  • Step 3: Move your site to a DDoS mitigation service.  Examples:
  • Step 4: As soon as you have regained control, review your needs and decide between a secure hosting provider or simply continuing with your DDoS mitigation service

When you are suffering from a Website Defacement

  • Step 1: Verify that this is a malicious takeover of your website. An unfortunate but legal practice is to buy recently expired domain names to ‘take over’ the traffic they had for advertising purposes. It is very important to keep payments for your domain name in order.
  • Step 2: If your website has been defaced, first regain control of your website login account and reset its password, see the Account Hijacking section for help.
  • Step 3: Make a backup of the defaced site that can later be used for investigation of the defacement.
  • Step 4: Temporarily turn off your website – use a simple landing page or ‘parked’ page.
  • Step 5: Determine how your site was hacked.

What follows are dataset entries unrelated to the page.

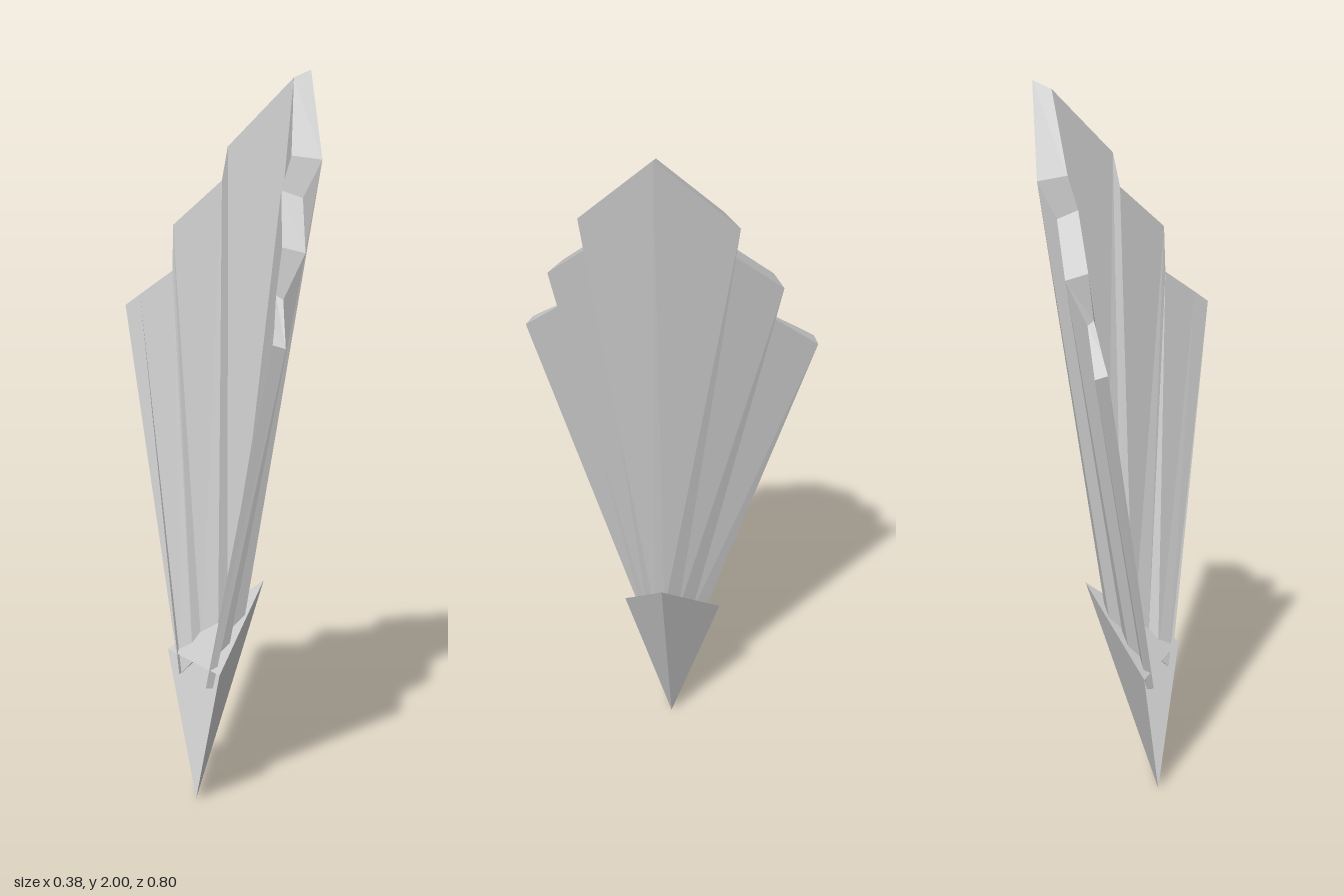
import * as THREE from 'three';

// Flat-shaded mesh from polygons (3 or 4 corners, counter-clockwise from outside)
function facetMesh(name, polys, side) {
  const pos = [];
  for (const p of polys) {
    for (let i = 1; i < p.length - 1; i++) pos.push(...p[0], ...p[i], ...p[i + 1]);
  }
  const geo = new THREE.BufferGeometry();
  geo.setAttribute('position', new THREE.Float32BufferAttribute(pos, 3));
  geo.computeVertexNormals();
  const mesh = new THREE.Mesh(geo, new THREE.MeshStandardMaterial({ color: 0xcccccc, flatShading: true, side }));
  mesh.name = name;
  return mesh;
}

// Half profile from the centre ridge outwards, mirrored to run from +z to -z
function mirrorProfile(half) {
  const other = half.slice(1).map(([x, y, z]) => [x, y, -z]);
  return [...half.slice().reverse(), ...other];
}

// Stepped fan: pleated sheet, thick at the top and thin at its slanted foot.
// Outer and inner skins meet along the side edges.
function createFan() {
  const sideTop = [-0.175, 1.34, 0.385];
  const sideFoot = [-0.19, 0.345, 0.072];
  const outerTop = mirrorProfile([
    [0.19, 2.0, 0], [0.09, 1.78, 0.208], [0.045, 1.68, 0.185],
    [-0.03, 1.555, 0.313], [-0.08, 1.435, 0.286], [-0.145, 1.33, 0.4], sideTop,
  ]);
  const innerTop = mirrorProfile([
    [0.135, 1.98, 0], [0.025, 1.79, 0.16], [0, 1.7, 0.15],
    [-0.08, 1.57, 0.28], [-0.09, 1.445, 0.267], [-0.148, 1.373, 0.35], sideTop,
  ]);
  const outerFoot = mirrorProfile([
    [-0.021, 0.5, 0], [-0.053, 0.45, 0.032], [-0.087, 0.43, 0.027],
    [-0.119, 0.41, 0.064], [-0.151, 0.38, 0.057], [-0.174, 0.345, 0.083], sideFoot,
  ]);
  const innerFoot = mirrorProfile([
    [-0.024, 0.5, 0], [-0.057, 0.45, 0.031], [-0.091, 0.43, 0.027],
    [-0.123, 0.41, 0.063], [-0.155, 0.38, 0.057], [-0.178, 0.345, 0.081], sideFoot,
  ]);

  const polys = [];
  for (let i = 0; i < outerFoot.length - 1; i++) {
    const j = i + 1;
    polys.push([outerFoot[i], outerFoot[j], outerTop[j], outerTop[i]]);
    polys.push([innerFoot[j], innerFoot[i], innerTop[i], innerTop[j]]);
    polys.push([outerTop[i], outerTop[j], innerTop[j], innerTop[i]]);
    polys.push([outerFoot[j], outerFoot[i], innerFoot[i], innerFoot[j]]);
  }
  return facetMesh('steppedFan', polys, THREE.FrontSide);
}

// Pointed holder at the foot of the fan: two sides and a lid, open at the back
function createHolder() {
  const tip = [-0.18, 0, 0];
  const front = [0.042, 0.6, 0];
  const left = [-0.187, 0.4, 0.14];
  const right = [-0.187, 0.4, -0.14];
  return facetMesh('pointedHolder', [
    [left, tip, front], [tip, right, front], [left, front, right],
  ], THREE.DoubleSide);
}

export function createModel() {
  const group = new THREE.Group();
  group.name = 'wallSconce';
  group.add(createFan(), createHolder());
  return group;
}
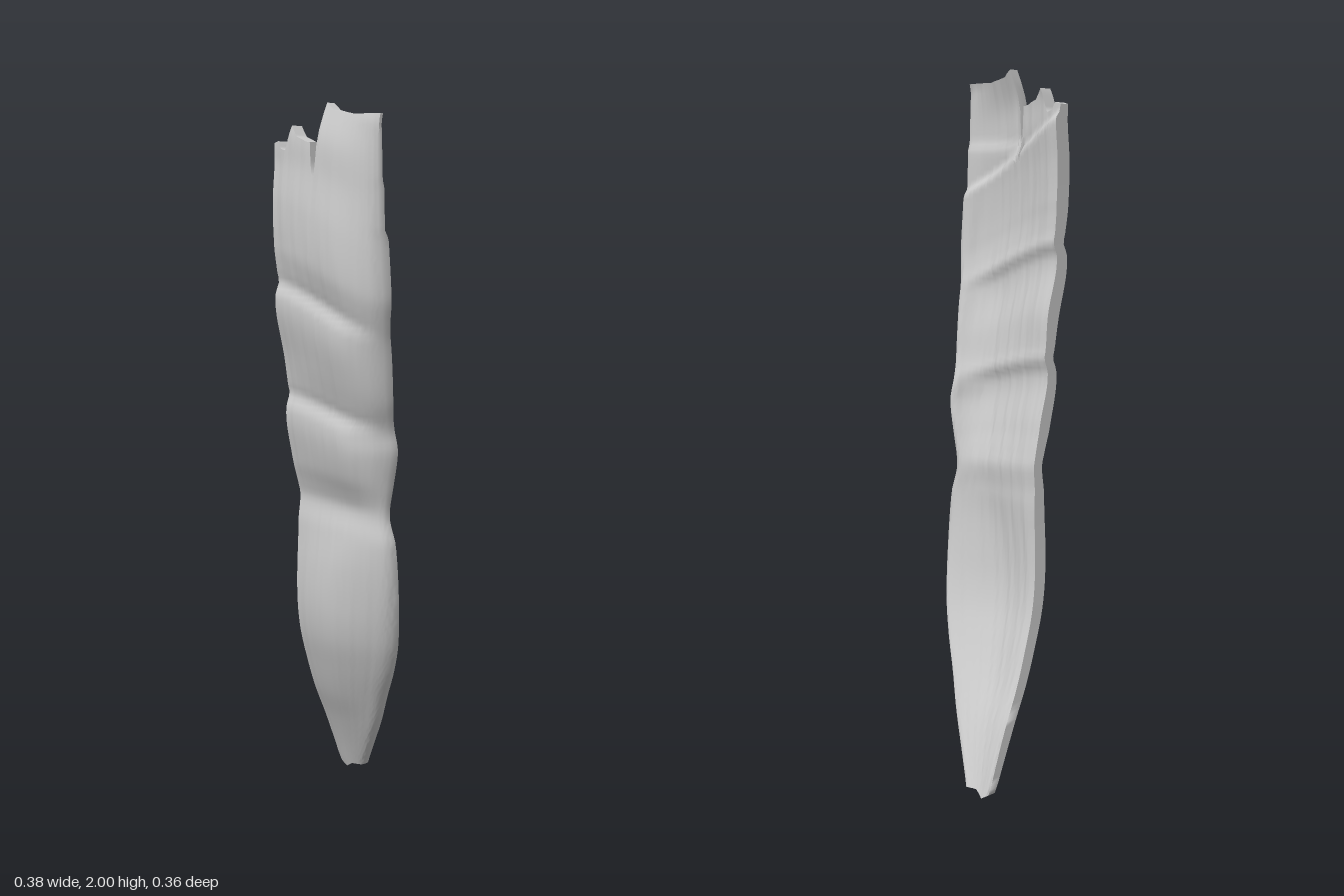
import * as THREE from 'three';
import { toCreasedNormals } from 'three/addons/utils/BufferGeometryUtils.js';

// Smooth (or straight) interpolation through [position, value] pairs
function sample(table, p, smooth = true) {
  if (p <= table[0][0]) return table[0][1];
  for (let i = 1; i < table.length; i++) {
    const [a, va] = table[i - 1], [b, vb] = table[i];
    if (p > b) continue;
    const t = (p - a) / (b - a);
    if (!smooth) return va + (vb - va) * t;
    // Catmull-Rom style tangents that respect uneven spacing
    const slope = (j) => {
      const lo = table[Math.max(j - 1, 0)], hi = table[Math.min(j + 1, table.length - 1)];
      return (hi[1] - lo[1]) / (hi[0] - lo[0]);
    };
    const t2 = t * t, t3 = t2 * t, w = b - a;
    return va * (2 * t3 - 3 * t2 + 1) + vb * (3 * t2 - 2 * t3)
      + slope(i - 1) * w * (t3 - 2 * t2 + t) + slope(i) * w * (t3 - t2);
  }
  return table[table.length - 1][1];
}

// Outline and depth by height
const LEFT = [[0, -0.185], [0.05, -0.19], [0.2, -0.19], [0.5, -0.18], [0.8, -0.17], [1.5, -0.167], [2, -0.175]];
const RIGHT = [[0.02, -0.105], [0.1, -0.06], [0.2, -0.005], [0.3, 0.04], [0.4, 0.085], [0.5, 0.117], [0.65, 0.138],
  [0.8, 0.14], [0.88, 0.122], [0.97, 0.135], [1.07, 0.15], [1.13, 0.145], [1.22, 0.16], [1.38, 0.172],
  [1.43, 0.18], [1.5, 0.19], [1.7, 0.183], [2, 0.183]];
const FRONT = [[0, -0.145], [0.1, -0.105], [0.2, -0.06], [0.3, -0.01], [0.4, 0.03], [0.5, 0.063], [0.6, 0.079], [0.72, 0.08],
  [0.83, 0.068], [0.9, 0.055], [0.94, 0.068], [1.0, 0.095], [1.08, 0.115], [1.14, 0.116], [1.175, 0.103],
  [1.2, 0.112], [1.28, 0.138], [1.37, 0.16], [1.43, 0.162], [1.46, 0.15], [1.49, 0.16], [1.56, 0.178],
  [1.68, 0.18], [1.8, 0.167], [1.9, 0.16], [2, 0.13]];
const BACK = [[0, -0.18], [0.2, -0.12], [0.4, -0.07], [0.6, -0.03], [0.75, -0.01], [0.9, 0], [1.1, 0.002],
  [1.2, 0.03], [1.35, 0.053], [1.45, 0.075], [1.6, 0.085], [1.9, 0.093], [2, 0.1]];
// How far the folds fall from the left edge to the right edge
const SLANT = [[0, 0], [0.7, 0], [0.9, 0.02], [1.17, 0.07], [1.46, 0.13], [1.75, 0.13], [2, 0.04]];
// Wall thickness, pinched at the folds
const THICK = [[0, 0.032], [0.2, 0.046], [0.6, 0.055], [0.8, 0.052], [0.9, 0.042], [1.02, 0.055], [1.17, 0.045],
  [1.3, 0.06], [1.46, 0.052], [1.58, 0.062], [2, 0.058]];
// How far the left edge sits behind the crest
const LEFT_DROP = [[0, 0.004], [0.5, 0.015], [0.75, 0.012], [0.9, 0], [1.05, 0.01], [1.2, 0.004], [1.33, 0.016],
  [1.5, 0.012], [1.65, 0.027], [2, 0.022]];
// Torn upper edge, by position across the width
const TORN = [[0, 1.9], [0.05, 1.905], [0.08, 1.885], [0.14, 1.88], [0.2, 1.945], [0.27, 1.915], [0.39, 1.9],
  [0.42, 1.9], [0.435, 1.82], [0.465, 1.81], [0.52, 2], [0.6, 1.98], [0.75, 1.968], [1, 1.968]];

const COLS = 84, ROWS = 130, BREAK = 1.6;
const { lerp, smoothstep } = THREE.MathUtils;

function surfacePoint(u, t, side) {
  // rows above BREAK stretch to meet the torn edge
  const bottom = 0.018 * Math.min(1, Math.abs(u - 0.25) * 3);
  let y = bottom + t * (2 - bottom);
  if (y > BREAK) y = BREAK + (y - BREAK) / (2 - BREAK) * (sample(TORN, u, false) - BREAK);
  const v = y + sample(SLANT, y) * (u ** 1.4 - 0.5);
  const left = sample(LEFT, y), right = sample(RIGHT, y);
  const front = sample(FRONT, v), back = sample(BACK, y);
  const width = Math.min((right - left) / 0.33, 1);
  let thick = sample(THICK, v);
  // flat tilted blade below, bowed wall with a back-curled right edge above
  const upper = smoothstep(y, 0.6, 1);
  const crest = lerp(0.4, 0.62, upper);
  const curl = Math.max(front - back - 0.65 * thick, 0.004);
  const bow = u < crest
    ? sample(LEFT_DROP, y) * ((crest - u) / crest) ** 1.6
    : curl * ((u - crest) / (1 - crest)) ** lerp(1.6, 2.1, upper);
  // two rear steps leave a thin torn lip
  const step = 1.87 - 0.21 * u;
  thick -= 0.02 * smoothstep(y, step - 0.01, step + 0.015);
  thick -= 0.01 * smoothstep(y, 1.78, 1.81) * smoothstep(u, 0.42, 0.5);
  // square front left corner, softer elsewhere
  const fullness = Math.sqrt(1 - Math.abs(2 * u - 1) ** 14);
  const round = Math.max(u > 0.5 ? 0.35 : side > 0 ? 0.92 : 0.6, fullness);
  let z = front - bow - thick / 2 + side * thick / 2 * round;
  // fine lengthwise grain, stronger on the back
  const grain = Math.sin(u * 47 + 3 * Math.sin(y * 4)) + 0.6 * Math.sin(u * 83 - y * 5);
  z += grain * (side > 0 ? 0.0004 : 0.0009) * width * round;
  return [left + (right - left) * u, y, z];
}

function sheathGeometry() {
  const positions = [], index = [];
  const ring = 2 * (COLS + 1);
  for (let r = 0; r <= ROWS; r++) {
    for (let k = 0; k < ring; k++) {
      const onFront = k <= COLS;
      const u = (onFront ? k : ring - 1 - k) / COLS;
      positions.push(...surfacePoint(u, r / ROWS, onFront ? 1 : -1));
    }
  }
  // walls
  for (let r = 0; r < ROWS; r++) {
    for (let k = 0; k < ring; k++) {
      const a = r * ring + k, b = r * ring + (k + 1) % ring;
      index.push(a, b, b + ring, a, b + ring, a + ring);
    }
  }
  // closing strips at the tip and along the torn edge
  const top = ROWS * ring;
  for (let k = 0; k < COLS; k++) {
    const f = k, g = k + 1, bf = ring - 1 - k, bg = ring - 2 - k;
    index.push(f, bf, bg, f, bg, g);
    index.push(top + f, top + g, top + bg, top + f, top + bg, top + bf);
  }
  const geometry = new THREE.BufferGeometry();
  geometry.setAttribute('position', new THREE.Float32BufferAttribute(positions, 3));
  geometry.setIndex(index);
  return toCreasedNormals(geometry, 0.9);
}

export function createModel() {
  const group = new THREE.Group();
  group.name = 'tornSheath';
  const sheath = new THREE.Mesh(sheathGeometry(), new THREE.MeshStandardMaterial({ color: 0xcccccc }));
  sheath.name = 'foldedSheath';
  group.add(sheath);
  return group;
}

Your hosting provider may be able to help. Common problems are older parts of your site with custom scripts/tools running on them, out of date content management systems, and custom programming with security flaws.
  • Step 6: Restore your original from backups. If neither you, nor your hosting company have backups, you may have to re-build your website from scratch! Also note that if your only backups are at your hosting provider, an attacker may be able to delete those when they take control of your site!
  • Step 7: Move to a DDoS Mitigtion service or secure hosting provider. can support you in protecting your site from online attacks. CloudFlare can also block many common attacks. Secure hosting providers such as VirtualRoad/Qurium go to great lengths to detect and prevent such attacks.